*** Begin section ***
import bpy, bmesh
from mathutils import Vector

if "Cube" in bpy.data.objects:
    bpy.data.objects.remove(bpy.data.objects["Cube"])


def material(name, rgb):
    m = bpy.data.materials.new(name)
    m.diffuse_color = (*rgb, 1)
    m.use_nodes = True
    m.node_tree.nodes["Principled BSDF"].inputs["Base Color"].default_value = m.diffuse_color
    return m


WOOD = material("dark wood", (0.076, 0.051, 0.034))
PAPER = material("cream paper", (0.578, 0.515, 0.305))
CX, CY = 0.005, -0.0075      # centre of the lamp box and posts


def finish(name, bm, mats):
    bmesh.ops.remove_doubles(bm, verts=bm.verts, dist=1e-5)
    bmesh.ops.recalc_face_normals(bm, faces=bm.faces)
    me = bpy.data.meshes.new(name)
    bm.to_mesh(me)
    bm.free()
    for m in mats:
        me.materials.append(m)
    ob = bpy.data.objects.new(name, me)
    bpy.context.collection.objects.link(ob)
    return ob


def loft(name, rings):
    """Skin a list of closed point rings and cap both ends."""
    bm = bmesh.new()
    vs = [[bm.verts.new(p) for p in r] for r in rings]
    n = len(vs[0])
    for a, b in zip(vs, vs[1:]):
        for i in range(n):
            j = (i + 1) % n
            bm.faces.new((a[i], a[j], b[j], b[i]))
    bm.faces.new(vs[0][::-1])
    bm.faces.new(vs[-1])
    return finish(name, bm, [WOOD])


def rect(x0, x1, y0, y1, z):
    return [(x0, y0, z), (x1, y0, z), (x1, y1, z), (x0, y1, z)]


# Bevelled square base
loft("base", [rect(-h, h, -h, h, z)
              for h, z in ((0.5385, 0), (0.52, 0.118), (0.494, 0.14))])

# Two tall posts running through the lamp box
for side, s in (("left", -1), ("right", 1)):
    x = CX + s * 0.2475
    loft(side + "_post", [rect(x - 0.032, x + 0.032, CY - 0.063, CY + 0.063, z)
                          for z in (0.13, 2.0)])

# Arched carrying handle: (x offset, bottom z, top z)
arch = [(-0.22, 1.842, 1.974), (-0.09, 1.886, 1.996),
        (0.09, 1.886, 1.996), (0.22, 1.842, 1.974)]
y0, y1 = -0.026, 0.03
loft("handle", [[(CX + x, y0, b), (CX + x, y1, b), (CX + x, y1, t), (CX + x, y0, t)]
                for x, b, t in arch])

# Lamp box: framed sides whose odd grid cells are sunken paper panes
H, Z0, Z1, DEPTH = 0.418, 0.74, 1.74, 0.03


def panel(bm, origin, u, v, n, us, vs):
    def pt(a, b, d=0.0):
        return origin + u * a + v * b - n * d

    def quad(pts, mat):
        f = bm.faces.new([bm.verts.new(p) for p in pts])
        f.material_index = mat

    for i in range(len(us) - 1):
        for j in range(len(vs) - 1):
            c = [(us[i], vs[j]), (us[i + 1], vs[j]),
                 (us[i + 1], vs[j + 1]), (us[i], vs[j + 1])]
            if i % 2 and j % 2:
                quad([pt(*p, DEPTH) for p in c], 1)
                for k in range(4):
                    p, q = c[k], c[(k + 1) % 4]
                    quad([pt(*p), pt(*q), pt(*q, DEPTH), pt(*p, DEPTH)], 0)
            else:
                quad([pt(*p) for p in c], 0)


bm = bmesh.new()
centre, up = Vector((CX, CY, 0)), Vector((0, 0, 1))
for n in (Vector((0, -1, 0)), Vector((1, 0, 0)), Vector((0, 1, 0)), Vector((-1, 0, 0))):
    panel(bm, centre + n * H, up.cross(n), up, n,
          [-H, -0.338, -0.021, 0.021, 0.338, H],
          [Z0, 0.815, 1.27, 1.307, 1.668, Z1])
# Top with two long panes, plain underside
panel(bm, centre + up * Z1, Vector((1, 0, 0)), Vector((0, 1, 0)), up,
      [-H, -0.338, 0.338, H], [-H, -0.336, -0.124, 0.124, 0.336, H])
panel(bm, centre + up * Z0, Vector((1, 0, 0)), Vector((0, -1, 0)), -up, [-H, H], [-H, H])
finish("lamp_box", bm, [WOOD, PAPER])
*** End section ***
*** Begin section ***
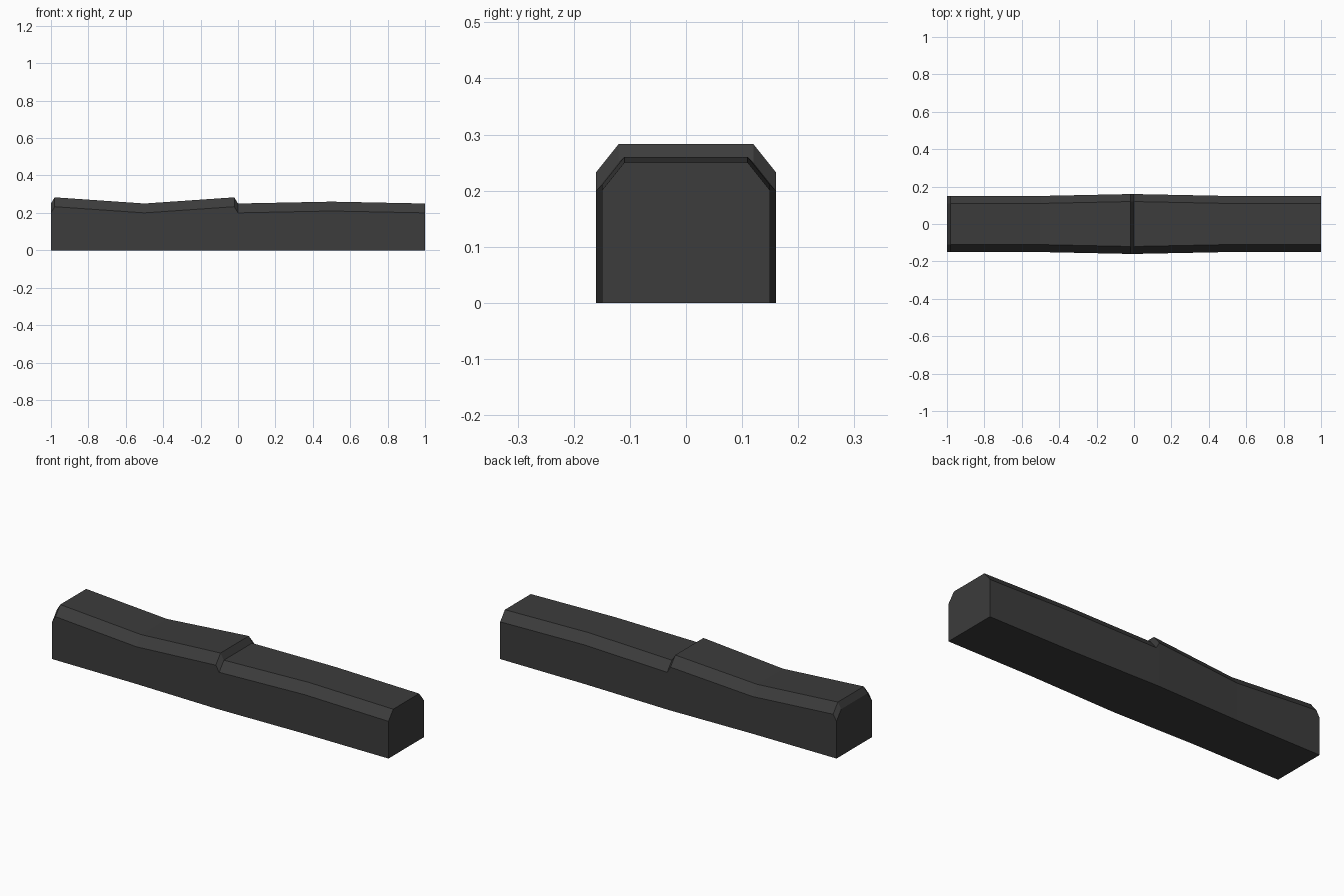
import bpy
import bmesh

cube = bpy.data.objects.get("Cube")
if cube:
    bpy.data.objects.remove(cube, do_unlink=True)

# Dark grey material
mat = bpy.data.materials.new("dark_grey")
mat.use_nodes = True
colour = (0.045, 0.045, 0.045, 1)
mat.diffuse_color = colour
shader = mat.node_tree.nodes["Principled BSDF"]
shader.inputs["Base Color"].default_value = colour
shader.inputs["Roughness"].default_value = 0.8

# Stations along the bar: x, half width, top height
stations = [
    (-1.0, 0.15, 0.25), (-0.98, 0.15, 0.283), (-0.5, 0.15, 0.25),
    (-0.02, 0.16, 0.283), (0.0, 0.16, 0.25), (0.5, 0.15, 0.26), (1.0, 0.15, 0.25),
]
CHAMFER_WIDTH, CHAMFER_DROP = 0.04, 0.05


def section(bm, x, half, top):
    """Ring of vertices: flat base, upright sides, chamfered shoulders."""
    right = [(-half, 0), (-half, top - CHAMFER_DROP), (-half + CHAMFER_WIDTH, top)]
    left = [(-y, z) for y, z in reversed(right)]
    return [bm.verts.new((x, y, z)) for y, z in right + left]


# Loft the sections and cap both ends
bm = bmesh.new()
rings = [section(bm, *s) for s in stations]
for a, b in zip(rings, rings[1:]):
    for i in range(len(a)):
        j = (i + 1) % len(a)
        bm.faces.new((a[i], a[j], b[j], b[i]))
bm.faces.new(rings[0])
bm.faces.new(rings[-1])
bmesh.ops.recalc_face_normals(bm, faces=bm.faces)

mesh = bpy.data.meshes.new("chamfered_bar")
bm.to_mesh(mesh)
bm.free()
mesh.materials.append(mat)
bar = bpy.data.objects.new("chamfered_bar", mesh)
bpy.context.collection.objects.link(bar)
*** End section ***
* [PROBLEM REQUIREMENTS]: Look above for the line containing "import bpy, bmesh". Output from there through the line containing "x = CX + s * 0.2475", exactly and inclusively.

* [RESPONSE TO THIS EXERCISE]:
import bpy, bmesh
from mathutils import Vector

if "Cube" in bpy.data.objects:
    bpy.data.objects.remove(bpy.data.objects["Cube"])


def material(name, rgb):
    m = bpy.data.materials.new(name)
    m.diffuse_color = (*rgb, 1)
    m.use_nodes = True
    m.node_tree.nodes["Principled BSDF"].inputs["Base Color"].default_value = m.diffuse_color
    return m


WOOD = material("dark wood", (0.076, 0.051, 0.034))
PAPER = material("cream paper", (0.578, 0.515, 0.305))
CX, CY = 0.005, -0.0075      # centre of the lamp box and posts


def finish(name, bm, mats):
    bmesh.ops.remove_doubles(bm, verts=bm.verts, dist=1e-5)
    bmesh.ops.recalc_face_normals(bm, faces=bm.faces)
    me = bpy.data.meshes.new(name)
    bm.to_mesh(me)
    bm.free()
    for m in mats:
        me.materials.append(m)
    ob = bpy.data.objects.new(name, me)
    bpy.context.collection.objects.link(ob)
    return ob


def loft(name, rings):
    """Skin a list of closed point rings and cap both ends."""
    bm = bmesh.new()
    vs = [[bm.verts.new(p) for p in r] for r in rings]
    n = len(vs[0])
    for a, b in zip(vs, vs[1:]):
        for i in range(n):
            j = (i + 1) % n
            bm.faces.new((a[i], a[j], b[j], b[i]))
    bm.faces.new(vs[0][::-1])
    bm.faces.new(vs[-1])
    return finish(name, bm, [WOOD])


def rect(x0, x1, y0, y1, z):
    return [(x0, y0, z), (x1, y0, z), (x1, y1, z), (x0, y1, z)]


# Bevelled square base
loft("base", [rect(-h, h, -h, h, z)
              for h, z in ((0.5385, 0), (0.52, 0.118), (0.494, 0.14))])

# Two tall posts running through the lamp box
for side, s in (("left", -1), ("right", 1)):
    x = CX + s * 0.2475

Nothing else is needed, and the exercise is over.